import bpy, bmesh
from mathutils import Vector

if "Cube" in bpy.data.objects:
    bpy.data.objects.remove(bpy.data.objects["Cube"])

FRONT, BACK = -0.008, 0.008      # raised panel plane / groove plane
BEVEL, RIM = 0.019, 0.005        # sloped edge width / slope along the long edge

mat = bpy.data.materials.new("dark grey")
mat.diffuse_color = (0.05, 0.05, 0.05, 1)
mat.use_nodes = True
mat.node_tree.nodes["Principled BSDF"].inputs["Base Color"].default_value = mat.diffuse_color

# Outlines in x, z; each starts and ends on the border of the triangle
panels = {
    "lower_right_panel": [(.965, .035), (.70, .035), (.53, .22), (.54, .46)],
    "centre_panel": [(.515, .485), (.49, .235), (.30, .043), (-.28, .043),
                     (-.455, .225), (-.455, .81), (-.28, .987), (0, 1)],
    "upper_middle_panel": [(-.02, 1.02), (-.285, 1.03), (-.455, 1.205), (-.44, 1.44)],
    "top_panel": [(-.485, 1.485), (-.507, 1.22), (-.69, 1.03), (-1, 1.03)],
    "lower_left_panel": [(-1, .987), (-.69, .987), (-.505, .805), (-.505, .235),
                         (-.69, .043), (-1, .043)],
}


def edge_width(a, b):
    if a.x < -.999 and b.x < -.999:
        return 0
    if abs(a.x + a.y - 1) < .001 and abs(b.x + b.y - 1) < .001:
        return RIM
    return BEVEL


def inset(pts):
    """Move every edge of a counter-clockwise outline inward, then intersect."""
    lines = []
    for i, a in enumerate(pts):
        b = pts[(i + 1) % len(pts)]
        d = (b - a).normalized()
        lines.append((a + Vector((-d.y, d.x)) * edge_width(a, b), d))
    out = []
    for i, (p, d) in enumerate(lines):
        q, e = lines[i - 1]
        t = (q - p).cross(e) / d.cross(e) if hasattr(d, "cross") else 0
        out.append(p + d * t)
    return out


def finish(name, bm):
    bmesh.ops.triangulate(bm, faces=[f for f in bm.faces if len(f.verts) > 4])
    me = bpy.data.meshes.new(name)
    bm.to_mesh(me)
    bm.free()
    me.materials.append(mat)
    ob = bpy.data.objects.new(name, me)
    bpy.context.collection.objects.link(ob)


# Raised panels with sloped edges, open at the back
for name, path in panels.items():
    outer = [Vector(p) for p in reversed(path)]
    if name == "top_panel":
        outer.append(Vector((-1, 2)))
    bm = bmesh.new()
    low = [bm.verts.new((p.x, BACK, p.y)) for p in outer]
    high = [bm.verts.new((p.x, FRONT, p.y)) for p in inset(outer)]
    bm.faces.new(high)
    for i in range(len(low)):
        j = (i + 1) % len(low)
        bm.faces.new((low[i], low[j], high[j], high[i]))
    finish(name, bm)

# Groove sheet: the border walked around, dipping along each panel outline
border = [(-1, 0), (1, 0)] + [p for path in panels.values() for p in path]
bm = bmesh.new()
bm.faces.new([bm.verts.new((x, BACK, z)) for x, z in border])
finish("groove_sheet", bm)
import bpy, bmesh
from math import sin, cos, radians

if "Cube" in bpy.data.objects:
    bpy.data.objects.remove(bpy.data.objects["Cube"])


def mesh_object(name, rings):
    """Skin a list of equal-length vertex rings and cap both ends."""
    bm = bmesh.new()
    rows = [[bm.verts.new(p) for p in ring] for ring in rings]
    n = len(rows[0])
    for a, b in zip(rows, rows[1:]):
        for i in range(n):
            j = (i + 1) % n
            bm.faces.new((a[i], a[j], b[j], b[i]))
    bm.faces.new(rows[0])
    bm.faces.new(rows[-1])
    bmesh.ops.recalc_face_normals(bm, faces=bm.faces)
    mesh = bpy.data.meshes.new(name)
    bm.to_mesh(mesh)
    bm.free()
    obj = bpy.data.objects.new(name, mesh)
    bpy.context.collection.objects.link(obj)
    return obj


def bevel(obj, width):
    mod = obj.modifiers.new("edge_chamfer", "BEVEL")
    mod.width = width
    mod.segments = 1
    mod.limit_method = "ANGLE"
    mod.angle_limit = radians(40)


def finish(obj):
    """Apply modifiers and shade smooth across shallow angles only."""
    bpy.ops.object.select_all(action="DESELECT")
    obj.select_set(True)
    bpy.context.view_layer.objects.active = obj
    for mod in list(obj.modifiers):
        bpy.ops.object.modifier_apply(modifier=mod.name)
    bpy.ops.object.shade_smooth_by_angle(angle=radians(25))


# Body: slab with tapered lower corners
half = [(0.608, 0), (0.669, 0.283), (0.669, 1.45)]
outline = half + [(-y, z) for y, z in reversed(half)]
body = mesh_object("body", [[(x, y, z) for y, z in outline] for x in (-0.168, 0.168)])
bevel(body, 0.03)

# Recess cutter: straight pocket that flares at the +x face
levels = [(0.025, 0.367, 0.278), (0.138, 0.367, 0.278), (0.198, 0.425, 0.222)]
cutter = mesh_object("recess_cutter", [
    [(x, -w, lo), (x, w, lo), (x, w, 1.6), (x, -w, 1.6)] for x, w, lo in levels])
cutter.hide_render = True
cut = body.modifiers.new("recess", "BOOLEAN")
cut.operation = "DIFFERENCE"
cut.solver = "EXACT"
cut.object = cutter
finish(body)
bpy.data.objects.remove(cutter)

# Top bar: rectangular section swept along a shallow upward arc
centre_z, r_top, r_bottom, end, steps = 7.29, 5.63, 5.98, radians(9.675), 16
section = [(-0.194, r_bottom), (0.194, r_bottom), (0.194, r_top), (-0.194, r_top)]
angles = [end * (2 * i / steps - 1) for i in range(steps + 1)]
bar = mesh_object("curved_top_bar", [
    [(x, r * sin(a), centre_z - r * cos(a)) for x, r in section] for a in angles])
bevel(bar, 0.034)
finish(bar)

[Directions for this task]: The required output is the entries from their opening line through the line holding "q, e = lines[i - 1]", repeated exactly, with both end lines kept.

[Task answer]:
import bpy, bmesh
from mathutils import Vector

if "Cube" in bpy.data.objects:
    bpy.data.objects.remove(bpy.data.objects["Cube"])

FRONT, BACK = -0.008, 0.008      # raised panel plane / groove plane
BEVEL, RIM = 0.019, 0.005        # sloped edge width / slope along the long edge

mat = bpy.data.materials.new("dark grey")
mat.diffuse_color = (0.05, 0.05, 0.05, 1)
mat.use_nodes = True
mat.node_tree.nodes["Principled BSDF"].inputs["Base Color"].default_value = mat.diffuse_color

# Outlines in x, z; each starts and ends on the border of the triangle
panels = {
    "lower_right_panel": [(.965, .035), (.70, .035), (.53, .22), (.54, .46)],
    "centre_panel": [(.515, .485), (.49, .235), (.30, .043), (-.28, .043),
                     (-.455, .225), (-.455, .81), (-.28, .987), (0, 1)],
    "upper_middle_panel": [(-.02, 1.02), (-.285, 1.03), (-.455, 1.205), (-.44, 1.44)],
    "top_panel": [(-.485, 1.485), (-.507, 1.22), (-.69, 1.03), (-1, 1.03)],
    "lower_left_panel": [(-1, .987), (-.69, .987), (-.505, .805), (-.505, .235),
                         (-.69, .043), (-1, .043)],
}


def edge_width(a, b):
    if a.x < -.999 and b.x < -.999:
        return 0
    if abs(a.x + a.y - 1) < .001 and abs(b.x + b.y - 1) < .001:
        return RIM
    return BEVEL


def inset(pts):
    """Move every edge of a counter-clockwise outline inward, then intersect."""
    lines = []
    for i, a in enumerate(pts):
        b = pts[(i + 1) % len(pts)]
        d = (b - a).normalized()
        lines.append((a + Vector((-d.y, d.x)) * edge_width(a, b), d))
    out = []
    for i, (p, d) in enumerate(lines):
        q, e = lines[i - 1]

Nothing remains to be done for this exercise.